Items from a dataset:
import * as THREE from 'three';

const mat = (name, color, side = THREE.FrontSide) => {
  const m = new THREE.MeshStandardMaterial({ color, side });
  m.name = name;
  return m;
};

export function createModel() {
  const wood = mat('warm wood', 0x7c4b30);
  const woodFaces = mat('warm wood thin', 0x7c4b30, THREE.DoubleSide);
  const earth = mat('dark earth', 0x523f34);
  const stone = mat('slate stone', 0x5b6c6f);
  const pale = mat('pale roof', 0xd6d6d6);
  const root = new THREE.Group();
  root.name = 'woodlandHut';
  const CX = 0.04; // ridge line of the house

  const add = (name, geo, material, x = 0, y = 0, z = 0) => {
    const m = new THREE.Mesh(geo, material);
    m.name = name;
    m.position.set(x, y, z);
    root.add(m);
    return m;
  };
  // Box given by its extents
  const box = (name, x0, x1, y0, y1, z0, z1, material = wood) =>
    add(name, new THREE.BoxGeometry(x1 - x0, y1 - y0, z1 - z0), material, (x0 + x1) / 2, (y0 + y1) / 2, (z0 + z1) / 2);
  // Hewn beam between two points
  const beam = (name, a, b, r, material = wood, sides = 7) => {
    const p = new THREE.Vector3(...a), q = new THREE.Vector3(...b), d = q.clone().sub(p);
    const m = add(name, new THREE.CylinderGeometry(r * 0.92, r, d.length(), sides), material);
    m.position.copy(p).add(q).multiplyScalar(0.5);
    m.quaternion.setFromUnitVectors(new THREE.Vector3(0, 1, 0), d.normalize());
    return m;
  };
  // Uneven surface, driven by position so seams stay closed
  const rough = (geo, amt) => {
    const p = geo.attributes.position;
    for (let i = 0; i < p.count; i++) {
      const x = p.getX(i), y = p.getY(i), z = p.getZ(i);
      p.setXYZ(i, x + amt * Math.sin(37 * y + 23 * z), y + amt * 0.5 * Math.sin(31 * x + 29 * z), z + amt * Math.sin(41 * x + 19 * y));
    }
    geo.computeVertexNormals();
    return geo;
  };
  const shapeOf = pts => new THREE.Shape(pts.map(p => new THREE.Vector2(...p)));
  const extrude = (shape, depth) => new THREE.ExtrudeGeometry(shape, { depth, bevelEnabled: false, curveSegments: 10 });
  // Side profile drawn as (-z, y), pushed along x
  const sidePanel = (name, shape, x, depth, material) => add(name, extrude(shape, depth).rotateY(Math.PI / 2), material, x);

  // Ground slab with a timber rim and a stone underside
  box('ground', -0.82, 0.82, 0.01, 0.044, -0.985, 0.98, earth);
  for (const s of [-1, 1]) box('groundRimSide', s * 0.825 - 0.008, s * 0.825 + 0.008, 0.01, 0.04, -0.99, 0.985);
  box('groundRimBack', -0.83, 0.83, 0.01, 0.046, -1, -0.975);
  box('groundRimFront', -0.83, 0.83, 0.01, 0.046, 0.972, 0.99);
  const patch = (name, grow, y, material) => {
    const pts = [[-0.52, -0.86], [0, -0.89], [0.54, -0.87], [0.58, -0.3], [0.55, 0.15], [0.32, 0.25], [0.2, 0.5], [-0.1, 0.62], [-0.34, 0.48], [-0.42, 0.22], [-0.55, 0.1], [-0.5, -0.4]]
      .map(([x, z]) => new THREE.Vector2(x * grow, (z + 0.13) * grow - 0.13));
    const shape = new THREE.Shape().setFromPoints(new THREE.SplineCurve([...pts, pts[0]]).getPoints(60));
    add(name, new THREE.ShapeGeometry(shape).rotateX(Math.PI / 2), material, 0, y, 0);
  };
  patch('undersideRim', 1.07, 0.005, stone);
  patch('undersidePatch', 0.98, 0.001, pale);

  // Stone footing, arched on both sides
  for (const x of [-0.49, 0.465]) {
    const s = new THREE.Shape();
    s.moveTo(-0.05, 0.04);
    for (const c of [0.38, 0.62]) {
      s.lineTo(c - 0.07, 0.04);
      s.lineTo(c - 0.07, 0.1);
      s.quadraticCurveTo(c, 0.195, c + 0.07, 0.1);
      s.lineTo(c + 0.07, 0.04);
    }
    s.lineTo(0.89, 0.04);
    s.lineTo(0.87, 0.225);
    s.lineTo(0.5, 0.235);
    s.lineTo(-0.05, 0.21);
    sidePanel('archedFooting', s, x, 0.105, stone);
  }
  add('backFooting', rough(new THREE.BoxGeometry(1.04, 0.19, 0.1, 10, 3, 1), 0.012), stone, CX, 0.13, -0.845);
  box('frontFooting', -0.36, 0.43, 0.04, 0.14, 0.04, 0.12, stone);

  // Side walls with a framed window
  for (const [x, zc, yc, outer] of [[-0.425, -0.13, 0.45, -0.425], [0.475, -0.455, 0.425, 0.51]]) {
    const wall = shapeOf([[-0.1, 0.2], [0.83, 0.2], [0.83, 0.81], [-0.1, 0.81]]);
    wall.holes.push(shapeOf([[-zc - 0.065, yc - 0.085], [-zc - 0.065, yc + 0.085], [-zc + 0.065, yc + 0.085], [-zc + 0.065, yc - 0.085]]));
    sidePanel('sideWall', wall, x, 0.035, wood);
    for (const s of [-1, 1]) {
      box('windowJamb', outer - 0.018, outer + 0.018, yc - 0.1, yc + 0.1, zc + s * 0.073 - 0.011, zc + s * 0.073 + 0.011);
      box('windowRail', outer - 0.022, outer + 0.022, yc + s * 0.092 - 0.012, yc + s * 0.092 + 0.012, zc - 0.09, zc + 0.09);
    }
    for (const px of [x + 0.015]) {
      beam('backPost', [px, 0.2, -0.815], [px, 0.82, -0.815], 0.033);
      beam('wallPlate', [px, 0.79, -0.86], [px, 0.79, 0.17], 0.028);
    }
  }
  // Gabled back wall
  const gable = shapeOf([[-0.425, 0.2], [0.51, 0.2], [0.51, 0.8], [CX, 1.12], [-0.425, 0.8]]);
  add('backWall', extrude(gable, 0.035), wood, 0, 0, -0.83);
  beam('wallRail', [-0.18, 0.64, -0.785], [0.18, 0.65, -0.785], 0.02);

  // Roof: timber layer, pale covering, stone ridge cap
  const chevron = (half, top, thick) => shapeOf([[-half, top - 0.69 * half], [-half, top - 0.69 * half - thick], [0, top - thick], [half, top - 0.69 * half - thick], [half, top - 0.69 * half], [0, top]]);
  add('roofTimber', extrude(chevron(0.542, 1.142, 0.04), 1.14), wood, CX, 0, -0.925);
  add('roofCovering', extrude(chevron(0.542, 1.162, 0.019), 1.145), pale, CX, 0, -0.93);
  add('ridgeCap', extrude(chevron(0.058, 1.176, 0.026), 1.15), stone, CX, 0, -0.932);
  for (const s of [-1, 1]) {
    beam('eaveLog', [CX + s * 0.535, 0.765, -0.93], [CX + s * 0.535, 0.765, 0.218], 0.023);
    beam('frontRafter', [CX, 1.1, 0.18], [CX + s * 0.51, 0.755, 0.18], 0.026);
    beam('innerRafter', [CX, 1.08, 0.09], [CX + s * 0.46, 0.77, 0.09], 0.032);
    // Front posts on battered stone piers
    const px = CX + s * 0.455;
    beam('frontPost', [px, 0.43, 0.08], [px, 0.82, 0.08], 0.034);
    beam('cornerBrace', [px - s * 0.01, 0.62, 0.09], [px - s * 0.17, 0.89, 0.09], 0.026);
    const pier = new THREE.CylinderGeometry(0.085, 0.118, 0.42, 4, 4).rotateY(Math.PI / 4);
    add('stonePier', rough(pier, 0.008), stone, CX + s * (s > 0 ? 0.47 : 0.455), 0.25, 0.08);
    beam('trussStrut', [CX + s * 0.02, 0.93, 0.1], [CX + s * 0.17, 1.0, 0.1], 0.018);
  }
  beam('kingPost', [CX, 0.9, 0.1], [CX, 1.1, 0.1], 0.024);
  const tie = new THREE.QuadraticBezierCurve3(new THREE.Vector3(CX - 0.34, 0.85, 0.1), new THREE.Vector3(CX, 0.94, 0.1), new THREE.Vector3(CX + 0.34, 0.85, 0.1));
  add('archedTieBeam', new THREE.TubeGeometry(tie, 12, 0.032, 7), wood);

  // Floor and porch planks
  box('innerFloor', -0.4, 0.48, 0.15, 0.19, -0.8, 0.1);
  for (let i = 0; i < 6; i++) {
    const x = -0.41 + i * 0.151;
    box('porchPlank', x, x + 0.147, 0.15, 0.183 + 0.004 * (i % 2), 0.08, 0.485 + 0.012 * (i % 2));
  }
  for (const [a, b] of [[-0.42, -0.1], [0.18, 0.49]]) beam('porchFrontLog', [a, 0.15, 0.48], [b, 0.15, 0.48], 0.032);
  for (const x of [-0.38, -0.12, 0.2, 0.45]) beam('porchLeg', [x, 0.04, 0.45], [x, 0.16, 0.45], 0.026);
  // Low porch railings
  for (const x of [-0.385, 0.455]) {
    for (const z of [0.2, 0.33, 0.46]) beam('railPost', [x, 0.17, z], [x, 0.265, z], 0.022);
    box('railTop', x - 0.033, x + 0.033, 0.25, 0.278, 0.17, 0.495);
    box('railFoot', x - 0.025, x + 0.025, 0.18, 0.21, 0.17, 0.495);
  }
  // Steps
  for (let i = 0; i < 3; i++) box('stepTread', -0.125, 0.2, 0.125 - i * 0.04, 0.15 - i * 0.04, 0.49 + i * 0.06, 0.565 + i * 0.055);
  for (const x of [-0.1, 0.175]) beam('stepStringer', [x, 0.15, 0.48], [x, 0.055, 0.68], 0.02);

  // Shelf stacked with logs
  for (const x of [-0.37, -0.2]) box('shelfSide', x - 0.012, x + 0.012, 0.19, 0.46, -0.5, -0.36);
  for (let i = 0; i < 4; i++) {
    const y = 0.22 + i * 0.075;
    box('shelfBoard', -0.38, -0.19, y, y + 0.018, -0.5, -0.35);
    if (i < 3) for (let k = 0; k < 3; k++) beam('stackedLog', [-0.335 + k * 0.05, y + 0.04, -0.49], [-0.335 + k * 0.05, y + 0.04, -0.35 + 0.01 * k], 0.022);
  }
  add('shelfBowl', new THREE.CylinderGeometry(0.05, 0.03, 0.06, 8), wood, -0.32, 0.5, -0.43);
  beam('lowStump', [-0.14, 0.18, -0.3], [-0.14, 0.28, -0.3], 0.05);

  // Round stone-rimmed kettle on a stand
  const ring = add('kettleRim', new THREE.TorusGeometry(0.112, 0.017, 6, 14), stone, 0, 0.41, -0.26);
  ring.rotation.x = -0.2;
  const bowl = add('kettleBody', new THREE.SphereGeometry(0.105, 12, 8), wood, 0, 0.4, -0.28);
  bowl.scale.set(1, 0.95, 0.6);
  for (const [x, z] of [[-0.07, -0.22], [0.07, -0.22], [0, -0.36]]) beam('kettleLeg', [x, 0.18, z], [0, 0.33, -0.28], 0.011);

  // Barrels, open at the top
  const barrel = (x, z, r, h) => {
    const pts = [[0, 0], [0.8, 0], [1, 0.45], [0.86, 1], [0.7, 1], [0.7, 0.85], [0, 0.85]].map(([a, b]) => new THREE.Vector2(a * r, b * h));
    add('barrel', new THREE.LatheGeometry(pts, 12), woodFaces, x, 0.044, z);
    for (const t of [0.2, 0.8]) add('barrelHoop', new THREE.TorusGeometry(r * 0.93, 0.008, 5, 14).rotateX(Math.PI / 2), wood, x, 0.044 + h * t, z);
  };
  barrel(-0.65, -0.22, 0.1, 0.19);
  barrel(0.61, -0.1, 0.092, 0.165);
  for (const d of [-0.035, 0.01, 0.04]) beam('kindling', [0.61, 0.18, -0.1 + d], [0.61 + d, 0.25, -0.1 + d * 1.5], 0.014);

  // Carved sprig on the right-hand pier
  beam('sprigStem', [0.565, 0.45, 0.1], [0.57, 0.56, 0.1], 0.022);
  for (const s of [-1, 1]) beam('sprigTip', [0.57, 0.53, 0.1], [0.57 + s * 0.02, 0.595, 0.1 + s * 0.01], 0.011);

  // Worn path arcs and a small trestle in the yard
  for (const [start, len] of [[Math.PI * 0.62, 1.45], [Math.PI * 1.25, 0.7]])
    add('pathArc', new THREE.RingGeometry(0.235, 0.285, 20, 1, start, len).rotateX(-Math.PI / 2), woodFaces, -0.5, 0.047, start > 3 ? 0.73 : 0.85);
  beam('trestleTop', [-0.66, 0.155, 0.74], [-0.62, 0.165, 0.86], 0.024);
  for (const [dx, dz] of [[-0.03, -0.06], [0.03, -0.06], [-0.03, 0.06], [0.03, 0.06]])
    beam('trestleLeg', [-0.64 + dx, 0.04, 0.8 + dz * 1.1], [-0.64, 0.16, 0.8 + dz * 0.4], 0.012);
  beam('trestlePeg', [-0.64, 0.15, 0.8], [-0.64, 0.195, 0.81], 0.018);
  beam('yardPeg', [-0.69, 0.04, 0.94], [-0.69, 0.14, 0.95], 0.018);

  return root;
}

#### [EXERCISE GOAL]
The word to find is "BoxGeometry". Copy every line of the data that holds it.

#### [THE COMPLETED TASK]
    add(name, new THREE.BoxGeometry(x1 - x0, y1 - y0, z1 - z0), material, (x0 + x1) / 2, (y0 + y1) / 2, (z0 + z1) / 2);
  add('backFooting', rough(new THREE.BoxGeometry(1.04, 0.19, 0.1, 10, 3, 1), 0.012), stone, CX, 0.13, -0.845);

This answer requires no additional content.